Taking a longer-term view, in its submission to the government’s ‘Supporting Australian Stories on Our Screens’ options paper review, ViacomCBS said audiences for adult drama on commercial FTA TV have fallen by 61 per cent over the past 20 years as platform competition and content options have mushroomed.
Among audiences aged under 40, the drop was an even more precipitous 81 per cent.
Its paper contrasts the 7-day metropolitan audiences for The Secret Life of Us in 2001 with those for Offspring in 2010 and Five Bedrooms last year.
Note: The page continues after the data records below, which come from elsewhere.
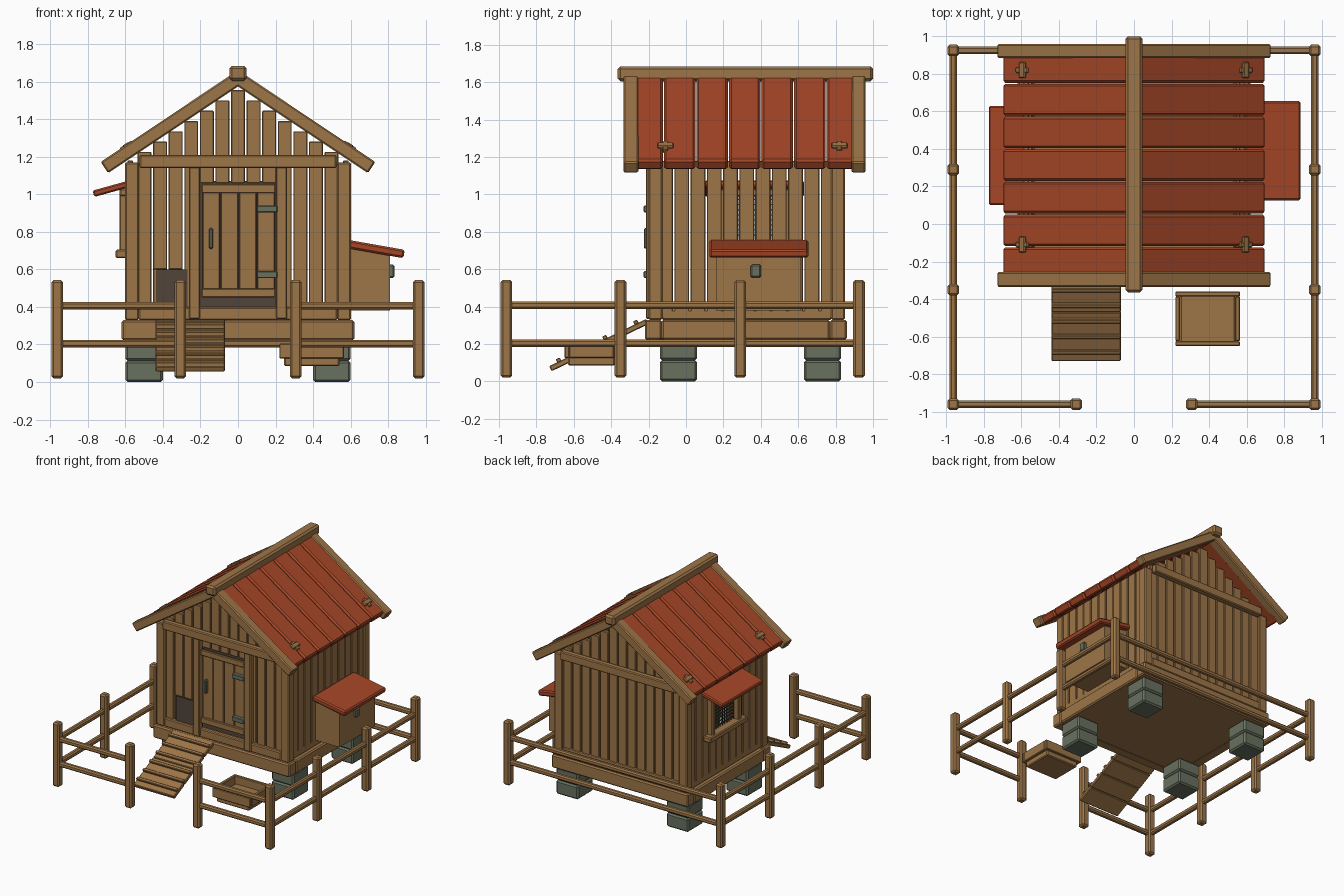
import bpy
from math import atan2, hypot, radians
from mathutils import Matrix

cube = bpy.data.objects.get("Cube")
if cube:
    bpy.data.objects.remove(cube, do_unlink=True)


def material(name, rgb):
    m = bpy.data.materials.new(name)
    m.use_nodes = True
    m.diffuse_color = (*rgb, 1)
    bsdf = next(n for n in m.node_tree.nodes if n.type == 'BSDF_PRINCIPLED')
    bsdf.inputs["Base Color"].default_value = (*rgb, 1)
    return m


WOOD = material("wood", (0.34, 0.18, 0.065))
RED = material("red_paint", (0.38, 0.062, 0.02))
STONE = material("grey_green_stone", (0.14, 0.165, 0.115))
DARK = material("dark_opening", (0.085, 0.06, 0.042))
WIRE = material("dark_wire", (0.05, 0.05, 0.045))


def block(name, centre, size, mat=WOOD, bevel=0.007, axis='Y', angle=0.0):
    """Bevelled box, turned about one axis."""
    x, y, z = (s / 2 for s in size)
    verts = [(a, b, c) for a in (-x, x) for b in (-y, y) for c in (-z, z)]
    faces = [(0, 1, 3, 2), (4, 6, 7, 5), (0, 4, 5, 1),
             (2, 3, 7, 6), (0, 2, 6, 4), (1, 5, 7, 3)]
    mesh = bpy.data.meshes.new(name)
    mesh.from_pydata(verts, [], faces)
    mesh.materials.append(mat)
    ob = bpy.data.objects.new(name, mesh)
    bpy.context.collection.objects.link(ob)
    ob.matrix_world = Matrix.Translation(centre) @ Matrix.Rotation(angle, 4, axis)
    if bevel:
        mod = ob.modifiers.new("soft_edges", 'BEVEL')
        mod.width = bevel
        mod.segments = 1
    return ob


def box(name, xs, ys, zs, mat=WOOD, bevel=0.007):
    """Box given by its limits on each axis."""
    lims = (xs, ys, zs)
    return block(name, [(a + b) / 2 for a, b in lims], [abs(b - a) for a, b in lims], mat, bevel)


def sloped(name, start, end, ys, thick, mat=WOOD, bevel=0.007):
    """Board running from start to end in the xz plane."""
    (x0, z0), (x1, z1) = start, end
    centre = ((x0 + x1) / 2, sum(ys) / 2, (z0 + z1) / 2)
    size = (hypot(x1 - x0, z1 - z0), ys[1] - ys[0], thick)
    return block(name, centre, size, mat, bevel, 'Y', -atan2(z1 - z0, x1 - x0))


# Stone footings and platform
for x in (-0.5, 0.5):
    for y in (-0.04, 0.73):
        box("footing_lower", (x - .1, x + .1), (y - .1, y + .1), (0, .113), STONE, .012)
        box("footing_upper", (x - .1, x + .1), (y - .1, y + .1), (.113, .22), STONE, .012)
box("floor", (-.6, .6), (-.2, .84), (.225, .32))
for y in (-.175, .815):
    box("platform_beam", (-.62, .62), (y - .045, y + .045), (.222, .33), bevel=.01)
for x in (-.575, .575):
    box("platform_side_beam", (x - .045, x + .045), (-.13, .77), (.222, .33), bevel=.01)

# Corner posts and sills
for x in (-.565, .565):
    for y in (-.163, .813):
        box("corner_post", (x - .037, x + .037), (y - .037, y + .037), (.33, 1.17))
    box("side_sill", (x - .025, x + .025), (-.13, .78), (.33, .385))
for y, out in ((-.18, -1), (.83, 1)):
    box("end_sill", (-.53, .53), (y - .02, y + .02), (.33, .4))
    box("tie_beam", (-.525, .525), (y + out * .03 - .025, y + out * .03 + .025), (1.14, 1.21))

# End walls: planks stepping up into the gable
PITCH = .083
for y, front in ((-.16, True), (.81, False)):
    for k in range(-6, 7):
        x = k * PITCH
        foot = .34
        if front and abs(k) <= 2:
            foot = 1.06
        elif front and k in (-4, -5):
            foot = .6
        box("wall_plank", (x - .037, x + .037), (y - .015, y + .015),
            (foot, 1.555 - .66 * abs(x)), bevel=.004)

# Side walls, with a window gap on the right side
for x in (-.575, .575):
    for k in range(-5, 6):
        y = .325 + .087 * k
        spans = [(.34, .69), (1.03, 1.18)] if x < 0 and -1 <= k <= 2 else [(.34, 1.18)]
        for span in spans:
            box("side_plank", (x - .015, x + .015), (y - .0395, y + .0395), span, bevel=.004)

# Door with frame, hinges and handle
for x in (-.232, .232):
    box("door_post", (x - .03, x + .03), (-.215, -.165), (.335, 1.15))
for k in range(4):
    x = -.142 + k * .097
    box("door_plank", (x - .046, x + .046), (-.19, -.165), (.45, 1.04), bevel=.004)
for z in (.475, 1.03):
    box("door_rail", (-.195, .2), (-.207, -.185), (z - .024, z + .024), bevel=.005)
box("door_shadow_panel", (-.2, .2), (-.163, -.156), (.4, 1.07), DARK, 0)
for z in (.572, .922):
    box("hinge", (.1, .21), (-.226, -.19), (z - .019, z + .019), STONE, .005)
box("handle", (-.155, -.133), (-.225, -.19), (.71, .82), STONE, .006)
box("small_door", (-.435, -.27), (-.181, -.173), (.39, .6), DARK, 0)

# Window with wire mesh and awning
for y in (.2, .54):
    box("window_jamb", (-.632, -.56), (y - .022, y + .022), (.68, 1.03))
box("window_sill", (-.652, -.56), (.13, .61), (.66, .705))
box("window_head", (-.63, -.56), (.17, .57), (.99, 1.03))
for k in range(1, 12):
    y = .2 + k * .34 / 12
    box("mesh_upright", (-.592, -.586), (y - .003, y + .003), (.7, 1.0), WIRE, 0)
for k in range(1, 11):
    z = .7 + k * .3 / 11
    box("mesh_cross", (-.592, -.586), (.2, .54), (z - .003, z + .003), WIRE, 0)
sloped("awning", (-.77, 1.003), (-.565, 1.06), (.1, .63), .035, RED, .008)

# Roof boards, rafters, ridge and cleats
for s in (-1, 1):
    for k in range(7):
        y = -.295 + .174 * k
        sloped("roof_board", (0, 1.615), (s * .685, 1.156), (y + .003, y + .171), .064, RED, .012)
    for ys in ((-.335, -.255), (.885, .96)):
        sloped("rafter", (0, 1.618), (s * .712, 1.143), ys, .072, WOOD, .008)
    for y in (-.11, .82):
        sloped("roof_cleat", (s * .575, 1.268), (s * .608, 1.246), (y - .043, y + .043), .03, WOOD, .006)
        sloped("cleat_peg", (s * .56, 1.275), (s * .625, 1.232), (y - .015, y + .015), .03, WOOD, .005)
box("ridge_beam", (-.045, .045), (-.365, 1.0), (1.605, 1.685), bevel=.014)

# Nest box with sloping lid and latch
nest = box("nest_box", (.575, .81), (.16, .615), (.38, .73), bevel=0)
for v in nest.data.vertices:
    if v.co.z > 0 and v.co.x > 0:
        v.co.z -= .045
sloped("nest_lid", (.585, .735), (.885, .682), (.125, .655), .045, RED, .01)
box("nest_latch", (.8, .833), (.345, .402), (.555, .625), STONE, .008)

# Ramp with battens
slope = radians(26)
run = Matrix.Rotation(slope, 4, 'X')
middle = Matrix.Translation((-.255, -.465, .195))
for k in range(4):
    block("ramp_plank", middle @ run @ Matrix.Translation((0, -.218 + k * .145, 0)).translation,
          (.37, .142, .03), WOOD, .005, 'X', slope)
for k in range(6):
    block("ramp_batten", middle @ run @ Matrix.Translation((0, -.23 + k * .092, .022)).translation,
          (.37, .024, .022), WOOD, .004, 'X', slope)

# Feeding tray
box("tray_base", (.245, .54), (-.63, -.38), (.085, .14))
for y in (-.637, -.373):
    box("tray_long_side", (.22, .565), (y - .013, y + .013), (.125, .205), bevel=.005)
for x in (.233, .552):
    box("tray_short_side", (x - .013, x + .013), (-.624, -.386), (.125, .205), bevel=.005)

# Fence
EDGE, FRONT, BACK = .963, -.96, .925
posts = [(s * x, y) for s in (-1, 1)
         for x, y in ((EDGE, FRONT), (EDGE, -.35), (EDGE, .29), (EDGE, BACK), (.308, FRONT))]
for x, y in posts:
    box("fence_post", (x - .031, x + .031), (y - .031, y + .031), (.02, .543), bevel=.012)
for z in (.205, .407):
    for s in (-1, 1):
        box("side_rail", (s * EDGE - .02, s * EDGE + .02), (FRONT, BACK), (z - .02, z + .02), bevel=.01)
        box("front_rail", sorted((s * .308, s * EDGE)), (FRONT - .02, FRONT + .02), (z - .02, z + .02), bevel=.01)
    box("back_rail", (-EDGE, EDGE), (BACK - .02, BACK + .02), (z - .02, z + .02), bevel=.01)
As the chart shows, BVOD viewing added just 76,000 viewers to Five Bedrooms‘ 7-day figure of 596,000. Still, the Hoodlum Entertainment production performed so well it triggered a second series which has just wrapped in Melbourne.
ViacomCBS endorses Free TV Australia’s proposal of an annual points quota of 250 points (the same as the current annual minimums for adult drama) except that would apply far more broadly, to drama, documentary and kids programming.
Programs with higher budgets would be rewarded with higher points so the networks’ commissioned series can compete more effectively with the SVOD services’ offerings.
It also wants to change the current broadcast quota of 55 per cent Australian content on the primary channel plus 1,460 hours of content across the multi-channels, to one transmission quota of 5,074 hours, which is the total hours equivalent of the current quotas combined.
“This would just allow networks more flexibility to program their channels to their audience needs while still ensuring there’s at least as much Aussie content provided as there is today,” Boyce says.
Last year Network 10 broadcast more than 7,110 hours of Australian content, including more than 4,580 hours on the primary channel, exceeding the broadcast quotas for local content by more than 40 per cent. Channel 10’s nightly primetime schedule consistently has more than 70 per cent Australian content.
On the commercial FTA catch-up platforms, among the top 20 programs only two are first-run Australian dramas, namely Neighbours and Home and Away.
Given its ownership of 10 All Access, ViacomCBS unsurprisingly adopts the line of Netflix, Amazon Prime and Stan in seeking voluntary investment in Australian content for streamers.
In common with Free TV Australia, it wants to see a doubling of the TV Producer Offset to 40 per cent and the eligibility broadened to light entertainment, observational documentary, music, lifestyle and reality programming.
It also wants to fix the anomaly whereby The Amazing Race Australia does not qualify for the Producer Offset but if The Amazing Race America were filmed here it would get the Location Offset and potentially the location incentive top-up announced today.
That could encourage networks to bring back more Australian reality shows currently filmed overseas, creating hundreds of additional jobs and millions of dollars in local investment.
Its submission contends that audiences under 55 are being particularly let down by the regulations imposed on the commercial FTA broadcasters.
The under 55s are platform hoppers who seek content where and when they want it, which “regulation is clearly stymieing when it comes to commercial FTA TV,” it says.
It warns: “If FTA and STV broadcasters are prevented from meeting audience demands then the decline in viewers will continue. As audiences fall, so too will revenue from advertisers; and without these revenues broadcasters will be unable to sustain investment in more in-demand Australian content.
“If reform stagnation is allowed to continue over the longer term it is our view that the existing market of three commercial FTA networks will likely become unsustainable, leaving regulators, government and the production industry with a much tougher problem to solve than today.”